“In the short-term it is imperative that those most vulnerable are given the support they need to get through this crisis. Even while Westminster’s political situation is uncertain, ministers must act quickly to protect the areas most impacted and ensure they don’t fall even further behind.”

Ipswich Council Labour leader was surprised that the town had such a small difference between cost and income inflation - especially because it had so many public sector workers and their wage rises had been very small.

Leader of Ipswich Borough Council David Ellesmere

David Ellesmere said Ipswich had not been as badly affected as some towns and cities - but rising prices were hitting the poorest. - Credit: Charlotte Bond

He said: "This could be something to do with the growth in the logistic sector around the area in recent years which has created new jobs with increased wages.

"But the fact is this shows people are seeing their incomes fall, and those with the lowest incomes are seeing the biggest fall."

He said the only positive about the figure was that Ipswich was not in quite such a difficult position as other centres - but there were clear problems faced by residents.

And the squeeze on incomes is being felt by town centre businesses - although the cost of living crisis has not yet hit the High Street quite as badly as feared just yet.

Sophie Alexander-Parker Suffolk 100

Sophie Alexander-Parker of Ipswich Central - Credit: SIMPLY C PHOTOGRAPHY/CHERRY BEESLEY

Sophie Alexander-Parker, chief executive of Ipswich Central, said: "The latest report from Centre For Cities highlights the challenges that many households and businesses are facing in the cost-of-living crisis.

"Ipswich is faring ok compared to other large towns and cities in the UK; whilst purse-strings are tightening, many local businesses are adapting to the challenges their customers face. 

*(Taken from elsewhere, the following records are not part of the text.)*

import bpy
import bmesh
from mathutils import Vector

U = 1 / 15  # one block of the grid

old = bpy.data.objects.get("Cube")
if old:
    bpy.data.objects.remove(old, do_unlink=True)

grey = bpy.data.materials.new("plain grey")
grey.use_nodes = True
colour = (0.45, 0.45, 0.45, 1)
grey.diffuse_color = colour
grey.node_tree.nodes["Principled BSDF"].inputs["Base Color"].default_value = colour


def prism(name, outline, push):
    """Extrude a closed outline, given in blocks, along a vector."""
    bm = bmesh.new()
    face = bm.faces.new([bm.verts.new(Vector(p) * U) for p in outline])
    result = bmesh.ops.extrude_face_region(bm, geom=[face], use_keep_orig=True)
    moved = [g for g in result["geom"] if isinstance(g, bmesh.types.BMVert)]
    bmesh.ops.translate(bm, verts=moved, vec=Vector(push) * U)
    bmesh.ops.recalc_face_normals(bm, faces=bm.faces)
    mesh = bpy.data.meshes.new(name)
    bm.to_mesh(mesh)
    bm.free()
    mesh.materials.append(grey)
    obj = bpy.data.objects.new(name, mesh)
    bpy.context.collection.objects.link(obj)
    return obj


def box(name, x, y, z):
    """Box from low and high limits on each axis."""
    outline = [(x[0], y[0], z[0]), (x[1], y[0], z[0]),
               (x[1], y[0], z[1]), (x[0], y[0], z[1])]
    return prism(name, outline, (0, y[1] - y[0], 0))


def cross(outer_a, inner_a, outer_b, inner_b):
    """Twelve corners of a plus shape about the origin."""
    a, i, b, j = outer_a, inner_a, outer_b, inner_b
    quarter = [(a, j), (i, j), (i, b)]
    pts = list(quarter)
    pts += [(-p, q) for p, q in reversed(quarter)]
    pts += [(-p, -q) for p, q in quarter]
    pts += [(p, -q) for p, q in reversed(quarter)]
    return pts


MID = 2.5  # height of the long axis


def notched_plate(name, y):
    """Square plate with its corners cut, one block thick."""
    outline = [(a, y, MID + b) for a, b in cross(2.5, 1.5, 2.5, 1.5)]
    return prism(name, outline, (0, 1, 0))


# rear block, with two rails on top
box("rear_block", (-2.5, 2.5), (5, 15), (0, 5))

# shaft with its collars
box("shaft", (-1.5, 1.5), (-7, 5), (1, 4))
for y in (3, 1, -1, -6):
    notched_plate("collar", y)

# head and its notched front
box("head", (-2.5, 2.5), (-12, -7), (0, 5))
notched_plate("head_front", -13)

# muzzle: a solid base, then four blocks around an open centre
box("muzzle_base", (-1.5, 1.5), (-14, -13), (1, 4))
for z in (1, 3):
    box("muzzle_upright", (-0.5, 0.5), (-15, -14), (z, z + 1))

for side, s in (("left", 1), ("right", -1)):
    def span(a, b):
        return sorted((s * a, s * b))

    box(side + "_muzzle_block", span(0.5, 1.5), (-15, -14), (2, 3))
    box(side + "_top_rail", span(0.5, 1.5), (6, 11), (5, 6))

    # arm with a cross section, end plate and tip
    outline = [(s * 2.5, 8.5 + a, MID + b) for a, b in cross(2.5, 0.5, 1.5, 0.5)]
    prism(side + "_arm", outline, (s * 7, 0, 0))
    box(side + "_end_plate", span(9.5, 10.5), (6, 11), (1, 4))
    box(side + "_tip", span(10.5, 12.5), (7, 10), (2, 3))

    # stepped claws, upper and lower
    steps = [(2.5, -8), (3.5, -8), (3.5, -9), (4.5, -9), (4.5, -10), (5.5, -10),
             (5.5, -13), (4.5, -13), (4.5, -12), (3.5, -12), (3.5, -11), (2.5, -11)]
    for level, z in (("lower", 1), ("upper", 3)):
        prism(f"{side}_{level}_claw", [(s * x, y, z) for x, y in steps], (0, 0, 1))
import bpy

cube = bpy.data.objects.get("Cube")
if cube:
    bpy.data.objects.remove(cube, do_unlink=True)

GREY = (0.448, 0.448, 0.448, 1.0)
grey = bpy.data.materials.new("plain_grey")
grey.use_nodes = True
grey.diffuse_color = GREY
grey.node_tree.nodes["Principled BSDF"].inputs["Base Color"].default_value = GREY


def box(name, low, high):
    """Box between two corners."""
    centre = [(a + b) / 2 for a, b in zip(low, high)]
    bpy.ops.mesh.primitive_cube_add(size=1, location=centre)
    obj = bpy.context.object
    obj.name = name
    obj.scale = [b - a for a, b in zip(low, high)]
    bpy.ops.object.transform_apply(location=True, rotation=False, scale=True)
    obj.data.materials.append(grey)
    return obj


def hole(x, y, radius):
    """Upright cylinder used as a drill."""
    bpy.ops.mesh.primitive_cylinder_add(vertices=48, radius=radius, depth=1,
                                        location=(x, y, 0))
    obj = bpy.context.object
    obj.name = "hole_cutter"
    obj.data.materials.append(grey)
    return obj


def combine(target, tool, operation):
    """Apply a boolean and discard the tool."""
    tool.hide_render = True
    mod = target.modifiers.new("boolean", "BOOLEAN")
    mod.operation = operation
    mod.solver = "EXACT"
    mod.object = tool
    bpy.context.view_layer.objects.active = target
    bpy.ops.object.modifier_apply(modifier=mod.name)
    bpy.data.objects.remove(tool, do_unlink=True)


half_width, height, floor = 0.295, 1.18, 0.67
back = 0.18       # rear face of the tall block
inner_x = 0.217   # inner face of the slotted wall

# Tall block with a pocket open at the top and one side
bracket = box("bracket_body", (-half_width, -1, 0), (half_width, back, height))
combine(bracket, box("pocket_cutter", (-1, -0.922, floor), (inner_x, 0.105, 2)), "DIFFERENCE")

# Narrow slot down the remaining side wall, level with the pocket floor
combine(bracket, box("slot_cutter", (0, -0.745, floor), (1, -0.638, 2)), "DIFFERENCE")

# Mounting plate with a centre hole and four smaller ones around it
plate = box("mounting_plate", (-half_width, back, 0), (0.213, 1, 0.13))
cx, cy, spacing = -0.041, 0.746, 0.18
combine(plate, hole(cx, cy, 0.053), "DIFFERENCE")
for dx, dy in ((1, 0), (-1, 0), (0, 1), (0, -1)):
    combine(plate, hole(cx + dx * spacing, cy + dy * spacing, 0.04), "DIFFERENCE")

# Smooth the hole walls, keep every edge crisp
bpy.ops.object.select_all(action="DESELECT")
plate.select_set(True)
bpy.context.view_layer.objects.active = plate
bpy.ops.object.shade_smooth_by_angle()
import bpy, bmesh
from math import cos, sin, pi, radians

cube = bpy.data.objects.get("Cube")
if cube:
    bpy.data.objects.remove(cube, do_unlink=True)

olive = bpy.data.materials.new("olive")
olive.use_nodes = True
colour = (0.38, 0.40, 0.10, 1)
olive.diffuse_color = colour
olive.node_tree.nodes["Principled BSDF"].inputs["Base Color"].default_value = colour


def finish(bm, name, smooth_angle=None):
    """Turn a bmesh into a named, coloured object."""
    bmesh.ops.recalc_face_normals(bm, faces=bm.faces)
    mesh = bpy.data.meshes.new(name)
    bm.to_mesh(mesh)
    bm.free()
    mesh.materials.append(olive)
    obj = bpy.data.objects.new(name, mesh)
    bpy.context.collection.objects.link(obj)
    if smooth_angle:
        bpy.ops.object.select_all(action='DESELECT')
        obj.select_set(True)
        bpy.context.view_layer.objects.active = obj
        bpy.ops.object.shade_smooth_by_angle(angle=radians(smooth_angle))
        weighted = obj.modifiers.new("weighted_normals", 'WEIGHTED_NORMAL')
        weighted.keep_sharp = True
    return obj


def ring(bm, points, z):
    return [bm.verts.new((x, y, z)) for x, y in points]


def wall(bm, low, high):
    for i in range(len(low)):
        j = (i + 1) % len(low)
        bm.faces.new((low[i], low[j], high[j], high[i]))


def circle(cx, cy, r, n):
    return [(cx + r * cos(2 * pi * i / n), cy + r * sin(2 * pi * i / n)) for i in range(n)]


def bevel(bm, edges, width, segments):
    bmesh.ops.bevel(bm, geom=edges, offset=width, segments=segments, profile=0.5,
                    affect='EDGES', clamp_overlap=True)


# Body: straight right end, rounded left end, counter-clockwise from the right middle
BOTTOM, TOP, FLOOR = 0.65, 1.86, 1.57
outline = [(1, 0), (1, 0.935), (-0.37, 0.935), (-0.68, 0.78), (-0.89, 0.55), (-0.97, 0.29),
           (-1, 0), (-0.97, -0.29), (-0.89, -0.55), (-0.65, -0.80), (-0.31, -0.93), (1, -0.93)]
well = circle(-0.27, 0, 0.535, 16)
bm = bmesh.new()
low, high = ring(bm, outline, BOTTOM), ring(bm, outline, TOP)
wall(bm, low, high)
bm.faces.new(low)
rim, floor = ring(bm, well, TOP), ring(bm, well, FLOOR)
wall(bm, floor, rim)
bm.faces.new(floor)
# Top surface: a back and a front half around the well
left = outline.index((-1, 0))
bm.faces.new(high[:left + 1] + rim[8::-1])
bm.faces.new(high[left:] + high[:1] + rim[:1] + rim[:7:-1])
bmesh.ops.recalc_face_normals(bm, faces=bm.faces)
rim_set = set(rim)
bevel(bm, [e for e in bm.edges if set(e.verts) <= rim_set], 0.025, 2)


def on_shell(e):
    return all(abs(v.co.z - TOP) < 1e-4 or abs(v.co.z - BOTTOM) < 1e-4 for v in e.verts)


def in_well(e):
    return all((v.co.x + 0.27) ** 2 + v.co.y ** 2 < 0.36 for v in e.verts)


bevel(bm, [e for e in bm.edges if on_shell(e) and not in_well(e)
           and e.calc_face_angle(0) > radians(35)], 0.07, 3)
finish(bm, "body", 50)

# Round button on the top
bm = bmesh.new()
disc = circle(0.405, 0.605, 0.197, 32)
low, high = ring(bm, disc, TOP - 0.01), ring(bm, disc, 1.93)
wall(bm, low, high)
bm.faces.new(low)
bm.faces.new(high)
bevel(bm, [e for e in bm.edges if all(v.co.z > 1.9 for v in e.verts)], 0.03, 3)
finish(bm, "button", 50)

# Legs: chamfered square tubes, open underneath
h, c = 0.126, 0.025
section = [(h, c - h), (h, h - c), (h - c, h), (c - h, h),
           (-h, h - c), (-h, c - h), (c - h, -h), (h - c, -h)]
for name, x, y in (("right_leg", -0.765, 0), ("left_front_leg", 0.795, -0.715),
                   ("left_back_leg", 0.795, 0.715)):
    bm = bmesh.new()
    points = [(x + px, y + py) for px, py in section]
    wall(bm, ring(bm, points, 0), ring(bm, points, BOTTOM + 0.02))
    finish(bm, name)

"However, more support is needed for businesses as they are doubly affected in this crisis. With changing customer behaviour alongside the rises in their own bills and operating costs, it is more important than ever to choose local and support Ipswich businesses."